▶ _Dataset records_:
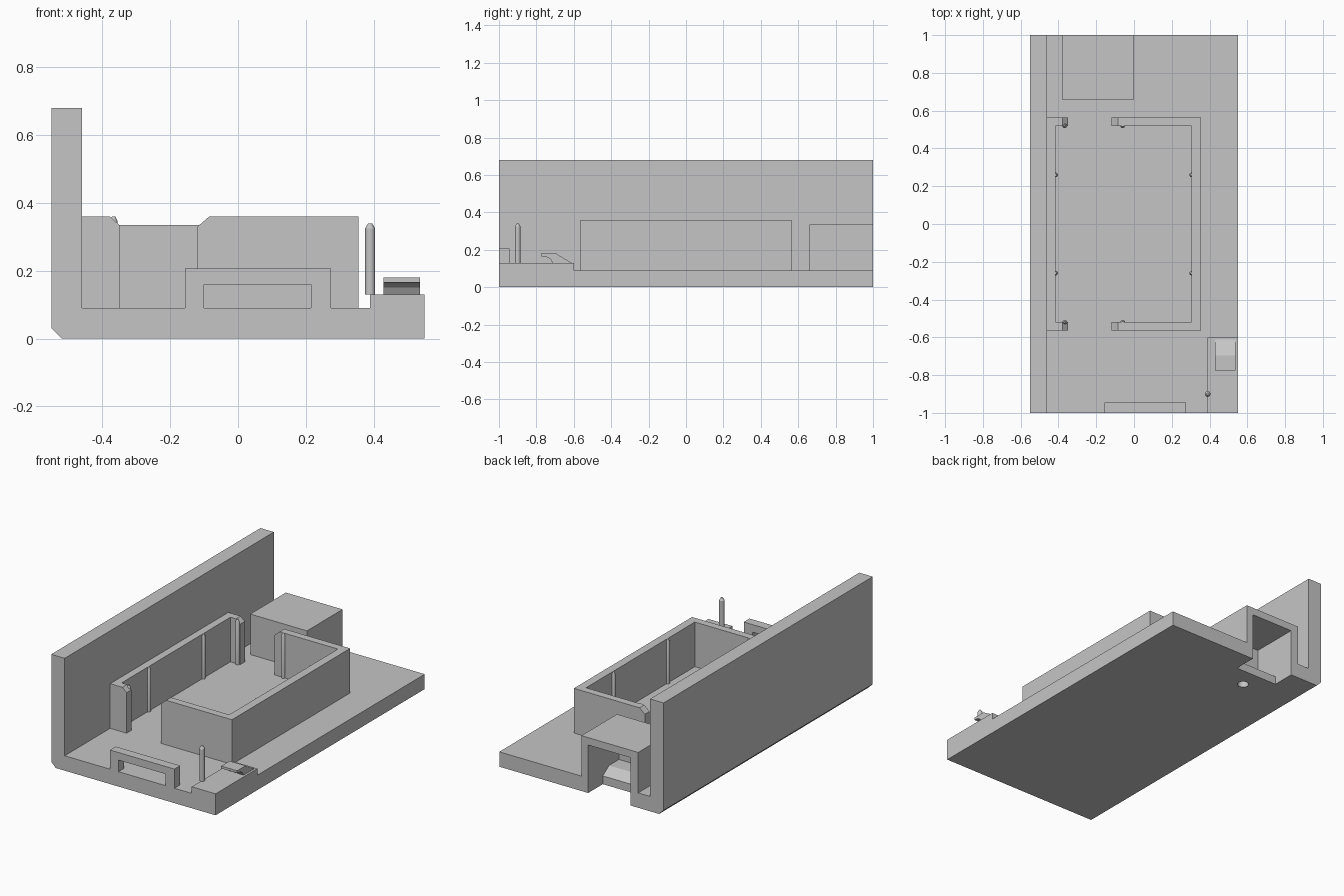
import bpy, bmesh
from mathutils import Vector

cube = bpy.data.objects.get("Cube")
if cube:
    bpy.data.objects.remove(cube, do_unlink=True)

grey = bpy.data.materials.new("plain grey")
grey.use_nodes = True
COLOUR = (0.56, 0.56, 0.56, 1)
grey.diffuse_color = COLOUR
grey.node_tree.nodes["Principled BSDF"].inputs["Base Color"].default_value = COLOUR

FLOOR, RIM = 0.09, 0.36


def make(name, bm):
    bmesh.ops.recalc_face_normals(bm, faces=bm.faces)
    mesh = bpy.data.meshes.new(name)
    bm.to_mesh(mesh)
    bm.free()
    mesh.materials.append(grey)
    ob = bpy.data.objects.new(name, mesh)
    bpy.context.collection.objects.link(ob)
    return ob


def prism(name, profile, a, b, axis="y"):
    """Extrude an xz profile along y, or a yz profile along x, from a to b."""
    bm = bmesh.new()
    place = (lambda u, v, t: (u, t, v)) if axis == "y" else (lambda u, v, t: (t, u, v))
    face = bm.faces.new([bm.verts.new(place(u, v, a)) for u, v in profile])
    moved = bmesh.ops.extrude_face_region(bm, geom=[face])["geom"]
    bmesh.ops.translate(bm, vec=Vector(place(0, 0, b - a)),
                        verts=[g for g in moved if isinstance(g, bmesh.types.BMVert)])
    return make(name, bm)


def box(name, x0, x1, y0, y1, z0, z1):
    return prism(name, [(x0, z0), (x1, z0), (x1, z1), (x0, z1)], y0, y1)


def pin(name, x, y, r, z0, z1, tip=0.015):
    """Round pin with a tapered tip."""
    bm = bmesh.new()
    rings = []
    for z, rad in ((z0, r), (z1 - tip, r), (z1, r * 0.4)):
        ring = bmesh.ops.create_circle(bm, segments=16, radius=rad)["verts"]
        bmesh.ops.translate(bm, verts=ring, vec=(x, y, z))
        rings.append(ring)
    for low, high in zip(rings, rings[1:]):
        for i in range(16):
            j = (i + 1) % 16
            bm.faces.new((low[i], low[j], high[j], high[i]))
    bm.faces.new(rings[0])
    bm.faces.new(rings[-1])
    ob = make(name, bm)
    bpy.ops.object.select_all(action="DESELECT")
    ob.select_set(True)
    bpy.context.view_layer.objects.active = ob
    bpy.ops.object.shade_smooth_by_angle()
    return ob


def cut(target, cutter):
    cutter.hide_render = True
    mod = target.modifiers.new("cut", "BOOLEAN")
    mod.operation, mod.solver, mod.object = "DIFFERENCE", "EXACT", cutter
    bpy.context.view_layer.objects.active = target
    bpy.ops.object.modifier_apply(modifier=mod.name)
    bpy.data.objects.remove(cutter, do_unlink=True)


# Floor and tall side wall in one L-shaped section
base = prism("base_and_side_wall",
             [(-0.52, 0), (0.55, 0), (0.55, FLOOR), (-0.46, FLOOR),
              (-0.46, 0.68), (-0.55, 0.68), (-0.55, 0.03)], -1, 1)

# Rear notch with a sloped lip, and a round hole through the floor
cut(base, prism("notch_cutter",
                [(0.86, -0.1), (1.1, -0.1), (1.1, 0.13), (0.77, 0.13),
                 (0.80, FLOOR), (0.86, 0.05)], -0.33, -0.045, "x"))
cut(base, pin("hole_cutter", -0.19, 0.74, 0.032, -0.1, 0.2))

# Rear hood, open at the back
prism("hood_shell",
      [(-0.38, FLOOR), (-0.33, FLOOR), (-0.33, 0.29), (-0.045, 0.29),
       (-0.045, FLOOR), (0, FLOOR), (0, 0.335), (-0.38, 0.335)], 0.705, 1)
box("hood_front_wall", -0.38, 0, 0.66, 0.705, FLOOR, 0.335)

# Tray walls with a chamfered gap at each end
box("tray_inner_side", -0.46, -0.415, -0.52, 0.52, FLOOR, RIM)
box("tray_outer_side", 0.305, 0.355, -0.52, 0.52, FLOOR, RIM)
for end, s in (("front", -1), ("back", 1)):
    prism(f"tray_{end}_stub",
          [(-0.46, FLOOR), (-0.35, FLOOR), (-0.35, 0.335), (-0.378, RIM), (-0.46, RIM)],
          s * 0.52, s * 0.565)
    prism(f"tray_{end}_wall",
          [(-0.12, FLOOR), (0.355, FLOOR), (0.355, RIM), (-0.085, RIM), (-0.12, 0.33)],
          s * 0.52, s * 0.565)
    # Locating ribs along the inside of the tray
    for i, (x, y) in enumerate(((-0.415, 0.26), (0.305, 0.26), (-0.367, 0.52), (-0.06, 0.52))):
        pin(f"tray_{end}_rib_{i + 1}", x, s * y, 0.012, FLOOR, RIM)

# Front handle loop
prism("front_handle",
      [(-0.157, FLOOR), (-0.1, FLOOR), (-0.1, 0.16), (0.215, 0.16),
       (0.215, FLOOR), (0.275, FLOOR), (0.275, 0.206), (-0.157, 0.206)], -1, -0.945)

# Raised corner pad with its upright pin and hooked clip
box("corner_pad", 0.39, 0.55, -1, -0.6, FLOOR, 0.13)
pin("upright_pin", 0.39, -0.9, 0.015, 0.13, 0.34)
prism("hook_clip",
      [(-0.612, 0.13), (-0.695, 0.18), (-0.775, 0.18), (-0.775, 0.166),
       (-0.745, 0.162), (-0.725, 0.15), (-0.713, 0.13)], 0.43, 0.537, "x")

▶ _Goal of the exercise_:
The records above should be written out exactly, and the images dropped.

▶ _Result of the exercise_:
import bpy, bmesh
from mathutils import Vector

cube = bpy.data.objects.get("Cube")
if cube:
    bpy.data.objects.remove(cube, do_unlink=True)

grey = bpy.data.materials.new("plain grey")
grey.use_nodes = True
COLOUR = (0.56, 0.56, 0.56, 1)
grey.diffuse_color = COLOUR
grey.node_tree.nodes["Principled BSDF"].inputs["Base Color"].default_value = COLOUR

FLOOR, RIM = 0.09, 0.36


def make(name, bm):
    bmesh.ops.recalc_face_normals(bm, faces=bm.faces)
    mesh = bpy.data.meshes.new(name)
    bm.to_mesh(mesh)
    bm.free()
    mesh.materials.append(grey)
    ob = bpy.data.objects.new(name, mesh)
    bpy.context.collection.objects.link(ob)
    return ob


def prism(name, profile, a, b, axis="y"):
    """Extrude an xz profile along y, or a yz profile along x, from a to b."""
    bm = bmesh.new()
    place = (lambda u, v, t: (u, t, v)) if axis == "y" else (lambda u, v, t: (t, u, v))
    face = bm.faces.new([bm.verts.new(place(u, v, a)) for u, v in profile])
    moved = bmesh.ops.extrude_face_region(bm, geom=[face])["geom"]
    bmesh.ops.translate(bm, vec=Vector(place(0, 0, b - a)),
                        verts=[g for g in moved if isinstance(g, bmesh.types.BMVert)])
    return make(name, bm)


def box(name, x0, x1, y0, y1, z0, z1):
    return prism(name, [(x0, z0), (x1, z0), (x1, z1), (x0, z1)], y0, y1)


def pin(name, x, y, r, z0, z1, tip=0.015):
    """Round pin with a tapered tip."""
    bm = bmesh.new()
    rings = []
    for z, rad in ((z0, r), (z1 - tip, r), (z1, r * 0.4)):
        ring = bmesh.ops.create_circle(bm, segments=16, radius=rad)["verts"]
        bmesh.ops.translate(bm, verts=ring, vec=(x, y, z))
        rings.append(ring)
    for low, high in zip(rings, rings[1:]):
        for i in range(16):
            j = (i + 1) % 16
            bm.faces.new((low[i], low[j], high[j], high[i]))
    bm.faces.new(rings[0])
    bm.faces.new(rings[-1])
    ob = make(name, bm)
    bpy.ops.object.select_all(action="DESELECT")
    ob.select_set(True)
    bpy.context.view_layer.objects.active = ob
    bpy.ops.object.shade_smooth_by_angle()
    return ob


def cut(target, cutter):
    cutter.hide_render = True
    mod = target.modifiers.new("cut", "BOOLEAN")
    mod.operation, mod.solver, mod.object = "DIFFERENCE", "EXACT", cutter
    bpy.context.view_layer.objects.active = target
    bpy.ops.object.modifier_apply(modifier=mod.name)
    bpy.data.objects.remove(cutter, do_unlink=True)


# Floor and tall side wall in one L-shaped section
base = prism("base_and_side_wall",
             [(-0.52, 0), (0.55, 0), (0.55, FLOOR), (-0.46, FLOOR),
              (-0.46, 0.68), (-0.55, 0.68), (-0.55, 0.03)], -1, 1)

# Rear notch with a sloped lip, and a round hole through the floor
cut(base, prism("notch_cutter",
                [(0.86, -0.1), (1.1, -0.1), (1.1, 0.13), (0.77, 0.13),
                 (0.80, FLOOR), (0.86, 0.05)], -0.33, -0.045, "x"))
cut(base, pin("hole_cutter", -0.19, 0.74, 0.032, -0.1, 0.2))

# Rear hood, open at the back
prism("hood_shell",
      [(-0.38, FLOOR), (-0.33, FLOOR), (-0.33, 0.29), (-0.045, 0.29),
       (-0.045, FLOOR), (0, FLOOR), (0, 0.335), (-0.38, 0.335)], 0.705, 1)
box("hood_front_wall", -0.38, 0, 0.66, 0.705, FLOOR, 0.335)

# Tray walls with a chamfered gap at each end
box("tray_inner_side", -0.46, -0.415, -0.52, 0.52, FLOOR, RIM)
box("tray_outer_side", 0.305, 0.355, -0.52, 0.52, FLOOR, RIM)
for end, s in (("front", -1), ("back", 1)):
    prism(f"tray_{end}_stub",
          [(-0.46, FLOOR), (-0.35, FLOOR), (-0.35, 0.335), (-0.378, RIM), (-0.46, RIM)],
          s * 0.52, s * 0.565)
    prism(f"tray_{end}_wall",
          [(-0.12, FLOOR), (0.355, FLOOR), (0.355, RIM), (-0.085, RIM), (-0.12, 0.33)],
          s * 0.52, s * 0.565)
    # Locating ribs along the inside of the tray
    for i, (x, y) in enumerate(((-0.415, 0.26), (0.305, 0.26), (-0.367, 0.52), (-0.06, 0.52))):
        pin(f"tray_{end}_rib_{i + 1}", x, s * y, 0.012, FLOOR, RIM)

# Front handle loop
prism("front_handle",
      [(-0.157, FLOOR), (-0.1, FLOOR), (-0.1, 0.16), (0.215, 0.16),
       (0.215, FLOOR), (0.275, FLOOR), (0.275, 0.206), (-0.157, 0.206)], -1, -0.945)

# Raised corner pad with its upright pin and hooked clip
box("corner_pad", 0.39, 0.55, -1, -0.6, FLOOR, 0.13)
pin("upright_pin", 0.39, -0.9, 0.015, 0.13, 0.34)
prism("hook_clip",
      [(-0.612, 0.13), (-0.695, 0.18), (-0.775, 0.18), (-0.775, 0.166),
       (-0.745, 0.162), (-0.725, 0.15), (-0.713, 0.13)], 0.43, 0.537, "x")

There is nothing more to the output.